The artwork of the game board is lacking in the visual treat department. It fits the western, cowboy theme but it does little to really standout. Consequently, it fades away to become a rather forgettable board that gets the job done. Aside from the artwork one feature is rather special. Sitting towards the bottom of the board are two magnetic arrows. These are for the speed of the train and to keep track of the loot players have successfully delivered. These are rather memorable as they cannot just be accidentally knocked out of place whenever the board is nudged. Hopefully, other designers will take note of the idea.
The rest of the components are nicely designed. The character meeples look like someone ready for a western shootout and sit flawlessly on the horse pieces. The drawstring bag is a nice touch of class, for shuffling the loot tokens up. This keeps the combinations of cards needed for loot on the train randomised and somewhat limits the ability of players to pre-plan for future loot items. It would be nice to have seen the top-quality drawstring bag a little fuller of different loot tokens but there is enough to get the job done. Finally, it is a theme strengthen touch to have the cards made in a style reminiscent of a deck of playing cards, which often seen in westerns for gambling.
Generally, the rulebook is clear and concise. Alas, after an initial read the rules don’t seem intuitive, they feel overly extensive. The action list is long and it almost overloads new players unless they are used to heavier games. This isn’t helped by the rules recommending playing a mock 2-player game before playing with multiple players. As a gamer whom doesn’t overly like the idea of playing solo this was a bit off-putting.
One reason that the rules daunt those new to the hobby is not only is there a long action list but there are two different sections of map, named main and train, to keep an eye on. This is certainly a more complex train game than the likes of Ticket to Ride or Colt Express. Nevertheless, when players get a couple of turns under their belts things start to become more logical and the worrying about the rules dissipates. When actually playing things flow naturally, without thought or consulting the rulebook. However, it is only after jumping in and playing that everything clicks with everyone understanding what they need to do to win.
There are some rules which are more for gameplay purposes that don’t follow this rule. The Sheriff moving when Wild Cards are played is a prime example of this. Wild cards, almost Jokers in the pack of poker cards, can be played as any number or any suit the player needs it to be. This is a trade off as the Sheriff will instantly move one space on the train closer to that player. While it isn’t as intuitive as the entering, or exiting, of the train it does provide additional challenge to the game. Also, as this is a cooperative game players can always look to use this to lour the Sheriff away from one carriage allowing an ally to swoop in and grab the loot.

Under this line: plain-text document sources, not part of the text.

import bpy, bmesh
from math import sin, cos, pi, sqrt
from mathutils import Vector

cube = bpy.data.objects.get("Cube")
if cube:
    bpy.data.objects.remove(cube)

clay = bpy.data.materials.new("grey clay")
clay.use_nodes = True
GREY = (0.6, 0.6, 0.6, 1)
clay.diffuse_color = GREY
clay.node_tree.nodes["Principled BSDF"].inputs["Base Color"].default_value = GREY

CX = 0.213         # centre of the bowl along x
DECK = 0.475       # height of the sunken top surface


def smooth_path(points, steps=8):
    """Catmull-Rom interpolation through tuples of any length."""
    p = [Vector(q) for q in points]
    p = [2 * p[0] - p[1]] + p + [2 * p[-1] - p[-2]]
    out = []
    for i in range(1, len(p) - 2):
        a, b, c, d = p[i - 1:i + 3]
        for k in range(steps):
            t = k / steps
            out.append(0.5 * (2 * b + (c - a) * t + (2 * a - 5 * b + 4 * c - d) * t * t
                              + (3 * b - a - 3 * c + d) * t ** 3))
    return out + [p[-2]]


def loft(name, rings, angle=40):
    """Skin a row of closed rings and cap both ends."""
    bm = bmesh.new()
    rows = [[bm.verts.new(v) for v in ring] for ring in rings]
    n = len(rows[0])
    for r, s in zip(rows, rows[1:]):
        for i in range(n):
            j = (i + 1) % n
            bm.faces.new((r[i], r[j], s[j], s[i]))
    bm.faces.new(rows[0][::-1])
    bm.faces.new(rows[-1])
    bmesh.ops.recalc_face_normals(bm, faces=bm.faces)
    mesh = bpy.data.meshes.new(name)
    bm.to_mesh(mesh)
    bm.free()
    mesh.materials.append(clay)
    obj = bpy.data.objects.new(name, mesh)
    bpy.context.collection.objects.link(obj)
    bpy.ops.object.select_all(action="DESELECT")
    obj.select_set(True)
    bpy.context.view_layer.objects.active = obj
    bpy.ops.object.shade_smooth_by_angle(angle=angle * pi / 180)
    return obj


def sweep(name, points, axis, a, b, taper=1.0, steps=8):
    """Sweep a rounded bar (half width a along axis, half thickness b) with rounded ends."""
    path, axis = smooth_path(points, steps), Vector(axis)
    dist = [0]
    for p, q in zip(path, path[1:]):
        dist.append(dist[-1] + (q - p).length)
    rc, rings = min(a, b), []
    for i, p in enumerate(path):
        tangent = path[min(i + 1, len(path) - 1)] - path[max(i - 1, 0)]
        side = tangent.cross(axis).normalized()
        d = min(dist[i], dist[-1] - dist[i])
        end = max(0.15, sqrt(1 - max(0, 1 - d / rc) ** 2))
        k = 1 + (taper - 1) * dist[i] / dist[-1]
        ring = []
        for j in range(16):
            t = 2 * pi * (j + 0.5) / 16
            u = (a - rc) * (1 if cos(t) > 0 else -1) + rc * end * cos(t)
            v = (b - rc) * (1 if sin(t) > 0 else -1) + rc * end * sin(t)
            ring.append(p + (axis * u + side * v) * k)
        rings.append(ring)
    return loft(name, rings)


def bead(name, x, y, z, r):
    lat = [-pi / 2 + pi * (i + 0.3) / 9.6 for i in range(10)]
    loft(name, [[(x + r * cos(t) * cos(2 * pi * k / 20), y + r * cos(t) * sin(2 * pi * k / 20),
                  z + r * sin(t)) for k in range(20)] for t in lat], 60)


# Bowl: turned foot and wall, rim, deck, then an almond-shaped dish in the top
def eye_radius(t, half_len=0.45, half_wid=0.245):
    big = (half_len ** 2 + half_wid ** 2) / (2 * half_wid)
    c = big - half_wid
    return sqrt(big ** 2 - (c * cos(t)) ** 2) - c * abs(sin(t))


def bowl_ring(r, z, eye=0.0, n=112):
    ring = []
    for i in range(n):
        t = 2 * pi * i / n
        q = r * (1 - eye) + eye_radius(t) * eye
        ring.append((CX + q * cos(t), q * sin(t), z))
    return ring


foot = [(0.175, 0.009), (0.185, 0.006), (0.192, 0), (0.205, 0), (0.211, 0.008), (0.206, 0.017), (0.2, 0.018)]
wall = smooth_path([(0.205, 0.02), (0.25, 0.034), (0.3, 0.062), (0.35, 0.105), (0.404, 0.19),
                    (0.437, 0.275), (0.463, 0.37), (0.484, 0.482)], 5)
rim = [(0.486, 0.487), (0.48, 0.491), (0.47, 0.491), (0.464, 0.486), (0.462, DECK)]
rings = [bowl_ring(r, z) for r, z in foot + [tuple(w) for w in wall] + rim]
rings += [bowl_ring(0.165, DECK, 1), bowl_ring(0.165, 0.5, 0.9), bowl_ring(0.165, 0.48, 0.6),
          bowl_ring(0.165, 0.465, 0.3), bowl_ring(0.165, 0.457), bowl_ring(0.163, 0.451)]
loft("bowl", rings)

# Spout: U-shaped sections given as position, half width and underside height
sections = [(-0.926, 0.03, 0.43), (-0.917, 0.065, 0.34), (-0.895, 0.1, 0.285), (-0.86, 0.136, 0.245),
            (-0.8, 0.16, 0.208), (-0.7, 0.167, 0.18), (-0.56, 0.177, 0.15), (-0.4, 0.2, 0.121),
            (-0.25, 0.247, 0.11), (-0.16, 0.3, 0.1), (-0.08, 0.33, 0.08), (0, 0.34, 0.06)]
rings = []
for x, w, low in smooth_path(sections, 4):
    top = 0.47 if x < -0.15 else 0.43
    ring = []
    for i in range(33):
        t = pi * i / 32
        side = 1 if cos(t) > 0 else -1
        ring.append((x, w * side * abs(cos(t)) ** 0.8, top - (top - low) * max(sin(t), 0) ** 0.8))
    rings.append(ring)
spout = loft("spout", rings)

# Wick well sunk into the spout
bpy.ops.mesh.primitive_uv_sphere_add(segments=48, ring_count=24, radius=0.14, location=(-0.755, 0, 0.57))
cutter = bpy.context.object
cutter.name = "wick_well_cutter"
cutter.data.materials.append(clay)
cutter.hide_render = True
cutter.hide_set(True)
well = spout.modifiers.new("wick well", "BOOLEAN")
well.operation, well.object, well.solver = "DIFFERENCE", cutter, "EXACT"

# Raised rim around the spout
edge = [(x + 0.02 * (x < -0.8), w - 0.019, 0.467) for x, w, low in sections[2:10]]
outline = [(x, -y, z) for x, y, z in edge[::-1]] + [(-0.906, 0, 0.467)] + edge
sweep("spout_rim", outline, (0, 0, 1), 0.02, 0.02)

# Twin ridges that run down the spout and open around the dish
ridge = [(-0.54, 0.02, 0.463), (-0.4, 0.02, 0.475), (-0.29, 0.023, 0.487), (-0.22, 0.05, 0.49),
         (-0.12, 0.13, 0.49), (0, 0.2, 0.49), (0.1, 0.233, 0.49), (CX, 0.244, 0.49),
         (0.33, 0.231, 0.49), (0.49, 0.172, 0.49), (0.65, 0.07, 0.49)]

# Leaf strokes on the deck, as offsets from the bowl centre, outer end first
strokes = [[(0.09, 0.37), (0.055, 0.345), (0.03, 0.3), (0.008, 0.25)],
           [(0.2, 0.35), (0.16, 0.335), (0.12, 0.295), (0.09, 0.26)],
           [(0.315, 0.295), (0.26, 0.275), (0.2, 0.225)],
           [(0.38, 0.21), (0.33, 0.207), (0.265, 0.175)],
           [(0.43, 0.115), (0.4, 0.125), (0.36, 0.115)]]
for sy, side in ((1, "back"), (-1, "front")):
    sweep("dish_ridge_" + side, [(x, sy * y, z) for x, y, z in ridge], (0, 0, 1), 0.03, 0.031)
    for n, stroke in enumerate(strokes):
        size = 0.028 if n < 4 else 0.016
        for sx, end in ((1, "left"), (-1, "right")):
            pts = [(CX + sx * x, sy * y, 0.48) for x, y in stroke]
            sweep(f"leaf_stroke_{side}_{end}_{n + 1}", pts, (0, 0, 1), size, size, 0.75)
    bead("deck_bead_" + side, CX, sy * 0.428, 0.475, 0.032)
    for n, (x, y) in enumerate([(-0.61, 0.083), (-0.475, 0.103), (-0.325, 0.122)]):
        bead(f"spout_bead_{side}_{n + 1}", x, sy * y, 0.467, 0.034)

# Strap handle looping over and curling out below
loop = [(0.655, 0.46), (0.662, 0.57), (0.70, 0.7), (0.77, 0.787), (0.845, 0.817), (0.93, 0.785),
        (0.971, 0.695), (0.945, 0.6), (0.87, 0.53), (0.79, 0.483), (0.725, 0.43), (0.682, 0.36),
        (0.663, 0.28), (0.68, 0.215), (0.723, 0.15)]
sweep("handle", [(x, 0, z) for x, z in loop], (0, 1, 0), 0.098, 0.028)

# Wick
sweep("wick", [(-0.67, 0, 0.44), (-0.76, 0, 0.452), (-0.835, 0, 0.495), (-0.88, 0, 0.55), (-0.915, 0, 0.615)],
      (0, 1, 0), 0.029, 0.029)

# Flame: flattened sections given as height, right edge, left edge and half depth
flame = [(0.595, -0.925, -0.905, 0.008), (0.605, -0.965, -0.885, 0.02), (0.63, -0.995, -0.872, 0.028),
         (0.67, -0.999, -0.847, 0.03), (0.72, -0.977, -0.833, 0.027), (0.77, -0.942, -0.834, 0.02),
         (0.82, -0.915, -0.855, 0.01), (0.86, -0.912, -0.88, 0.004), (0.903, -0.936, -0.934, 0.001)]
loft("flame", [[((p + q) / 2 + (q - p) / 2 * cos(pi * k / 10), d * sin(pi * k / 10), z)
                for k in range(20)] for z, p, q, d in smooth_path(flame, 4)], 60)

Overall, Train Heist is an interesting western themed delivery game, that does plenty to make it different from other train robbery titles. While there are the oddities of the anthropomorphised animals and the lacklustre looking game board, it is the rules that will most likely put some off playing. This is a shame as if you can get people past the barrier of seeing the length of the rules and just start playing there is enjoyment to be had and loot to be obtained! Partially because of this slight issue it might be harder to initially bring the game to the table but it is a barrier worth breaking. Train Heist won’t be hitting the gaming table all the time but it will certainly see the light of day again in the near future.
[Editor’s Note: Train Heist was provided to us by Esdevium Games for review purposes. The game is currently available on 365 Games for £41.49. It is also available from local UK board game stores, find your local store here]